Personality-based resilience concerns relatively stable individual differences in how people respond to potentially stressful events.
Resilient individuals are less likely to appraise events as stressful, less likely to have intense negative reactions to stressors, more likely to choose effective coping strategies, and less likely to experience adverse outcomes from stressors Opens in new window.
According to Wang, Sinclair, & Deese (2010), resilience traits can be described as cognitively-oriented information processing styles that people have for
- interpreting demanding events as potentially threatening or potentially rewarding,
- evaluating their own capacity to respond to demanding events, and
- constructing positive interpretations of prior experiences.
Resilience traits are relevant to mid and late careers because as individuals move forward in their careers, the broadened responsibility and the multiple work and non-work related roles that they have to fulfill are likely to create more stress for them.
As such, resilience traits may be particularly important for individuals in their mid and late careers to deal with stress and prevent disruption of their career advancement.
Two frequently studied resilience traits are psychological capital and hardiness.
Luthans et al., (2007) describe psychological capital Opens in new window as a composite of four strengths:
- hope (e.g., believing that one can accomplish set goals),
- optimism (a positive outlook about the future),
- adaptability (the ability to adapt to challenging events), and
- self-efficacy (the belief that one can successfully complete tasks or goals).
Hardiness consists of three dimensions: commitment, control, and challenge (Maddi, Kahn, & Maddi, 1998).
- Commitment reflects a general tendency to be engaged by and finding meaning and purpose in one’s life.
- Control reflects the belief that one is capable of effectively responding to demanding situations in their lives.
- Finally, challenge includes cognitive flexibility and tolerance for ambiguity, which allow people to easily integrate unexpected or otherwise stressful events and to view them as opportunities for personal growth, rather than threats.
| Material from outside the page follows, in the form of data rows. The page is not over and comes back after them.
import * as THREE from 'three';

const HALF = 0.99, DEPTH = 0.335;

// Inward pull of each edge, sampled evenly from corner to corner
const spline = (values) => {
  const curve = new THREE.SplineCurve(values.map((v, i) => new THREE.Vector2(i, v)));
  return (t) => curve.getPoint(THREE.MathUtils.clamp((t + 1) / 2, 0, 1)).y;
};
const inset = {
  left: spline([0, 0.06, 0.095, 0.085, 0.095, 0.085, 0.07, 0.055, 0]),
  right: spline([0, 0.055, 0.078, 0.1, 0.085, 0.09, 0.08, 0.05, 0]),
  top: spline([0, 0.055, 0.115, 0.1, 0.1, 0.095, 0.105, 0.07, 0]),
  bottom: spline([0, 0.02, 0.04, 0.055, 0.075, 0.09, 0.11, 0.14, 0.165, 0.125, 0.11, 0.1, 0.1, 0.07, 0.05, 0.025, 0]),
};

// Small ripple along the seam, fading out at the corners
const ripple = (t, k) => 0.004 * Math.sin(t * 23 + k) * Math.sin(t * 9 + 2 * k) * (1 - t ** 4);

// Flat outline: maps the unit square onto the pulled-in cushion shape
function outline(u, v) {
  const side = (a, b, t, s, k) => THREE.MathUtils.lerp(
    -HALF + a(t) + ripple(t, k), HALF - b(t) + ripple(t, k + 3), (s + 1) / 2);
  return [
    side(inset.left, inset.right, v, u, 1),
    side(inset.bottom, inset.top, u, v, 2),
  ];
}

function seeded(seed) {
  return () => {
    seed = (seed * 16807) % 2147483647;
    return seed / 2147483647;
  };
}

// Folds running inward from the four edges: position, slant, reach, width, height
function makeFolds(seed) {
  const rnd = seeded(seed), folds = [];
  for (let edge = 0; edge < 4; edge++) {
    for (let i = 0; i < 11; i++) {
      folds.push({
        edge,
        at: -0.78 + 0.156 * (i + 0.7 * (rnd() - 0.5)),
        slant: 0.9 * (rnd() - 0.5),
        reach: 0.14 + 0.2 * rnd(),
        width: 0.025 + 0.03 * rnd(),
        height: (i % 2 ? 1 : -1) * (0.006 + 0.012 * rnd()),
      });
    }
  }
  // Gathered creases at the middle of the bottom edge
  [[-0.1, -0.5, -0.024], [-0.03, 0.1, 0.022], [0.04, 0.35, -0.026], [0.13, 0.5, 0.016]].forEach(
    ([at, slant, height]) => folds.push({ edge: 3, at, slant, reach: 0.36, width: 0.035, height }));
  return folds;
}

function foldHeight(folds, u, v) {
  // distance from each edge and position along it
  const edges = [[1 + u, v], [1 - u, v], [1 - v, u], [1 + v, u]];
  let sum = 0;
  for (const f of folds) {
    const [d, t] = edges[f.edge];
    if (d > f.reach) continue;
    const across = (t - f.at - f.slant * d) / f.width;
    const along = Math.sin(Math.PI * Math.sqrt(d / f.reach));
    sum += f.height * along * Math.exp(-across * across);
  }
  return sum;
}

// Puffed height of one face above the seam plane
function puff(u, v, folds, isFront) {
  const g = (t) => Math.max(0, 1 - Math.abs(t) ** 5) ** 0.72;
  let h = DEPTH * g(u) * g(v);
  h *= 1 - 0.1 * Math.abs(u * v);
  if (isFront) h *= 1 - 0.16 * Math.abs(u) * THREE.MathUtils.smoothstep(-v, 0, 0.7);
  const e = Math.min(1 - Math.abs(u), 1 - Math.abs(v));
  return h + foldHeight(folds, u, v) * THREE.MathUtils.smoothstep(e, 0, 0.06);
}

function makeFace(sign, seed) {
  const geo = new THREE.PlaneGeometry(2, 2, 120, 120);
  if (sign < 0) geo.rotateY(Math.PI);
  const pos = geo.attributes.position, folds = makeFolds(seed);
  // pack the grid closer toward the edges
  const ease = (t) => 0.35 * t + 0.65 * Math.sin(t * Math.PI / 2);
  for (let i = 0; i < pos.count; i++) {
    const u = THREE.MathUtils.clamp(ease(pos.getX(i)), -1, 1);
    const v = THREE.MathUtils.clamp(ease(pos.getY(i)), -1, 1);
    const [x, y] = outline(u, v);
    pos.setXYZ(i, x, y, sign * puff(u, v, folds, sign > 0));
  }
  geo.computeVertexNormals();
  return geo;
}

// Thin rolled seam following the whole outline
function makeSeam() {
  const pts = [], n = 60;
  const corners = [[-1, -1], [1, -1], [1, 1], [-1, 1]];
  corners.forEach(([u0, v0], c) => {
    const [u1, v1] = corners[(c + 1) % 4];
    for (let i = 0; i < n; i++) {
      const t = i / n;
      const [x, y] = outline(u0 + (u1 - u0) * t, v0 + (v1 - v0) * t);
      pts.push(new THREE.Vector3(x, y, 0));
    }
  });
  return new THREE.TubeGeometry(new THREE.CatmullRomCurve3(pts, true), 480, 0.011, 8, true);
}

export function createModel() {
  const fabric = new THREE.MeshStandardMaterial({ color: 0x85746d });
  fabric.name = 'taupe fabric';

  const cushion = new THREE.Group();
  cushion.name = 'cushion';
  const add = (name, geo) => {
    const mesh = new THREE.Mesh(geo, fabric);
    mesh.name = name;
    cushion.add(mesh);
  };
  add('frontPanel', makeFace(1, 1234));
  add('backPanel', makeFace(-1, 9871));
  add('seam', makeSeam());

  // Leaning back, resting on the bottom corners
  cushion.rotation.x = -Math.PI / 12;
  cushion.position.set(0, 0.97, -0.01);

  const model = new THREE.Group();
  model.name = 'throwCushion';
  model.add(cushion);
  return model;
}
Although hardiness has received less attention in the organizational and vocational psychology literature than in military and health psychology, many studies link hardiness to health outcomes.
According to McAdams & Pals’ (2006) taxonomy, psychological capital and hardiness may be viewed as characteristic adaptations—traits reflecting relatively stable ways people learn to adapt to situations in their lives that may be modified through experience.
In general, it is believed that individuals with higher levels of psychological capital and hardiness are more likely to be able to effectively and quickly recover from setbacks and adapt to the changes in the environment.
They are also more likely to hold a positive attitude toward the tasks that they are performing and the environment that they are in when experiencing setbacks.
As such, these individuals with these traits are less likely to view the stressful events in their life as being threatening, but rather as challenges that they need to overcome. In turn, they may be less susceptible to the increased stress and hassles when they advance into mid and late career stages.
In addition, previous research has shown that work-related stress is a prominent factor that “pushes” individuals into retirement (Wang et al., 2008).
Given the utility for psychological capital and hardiness to buffer the work-related stress, it is conceivable that individuals with higher levels of psychological capital are less likely to retire earlier than they planned.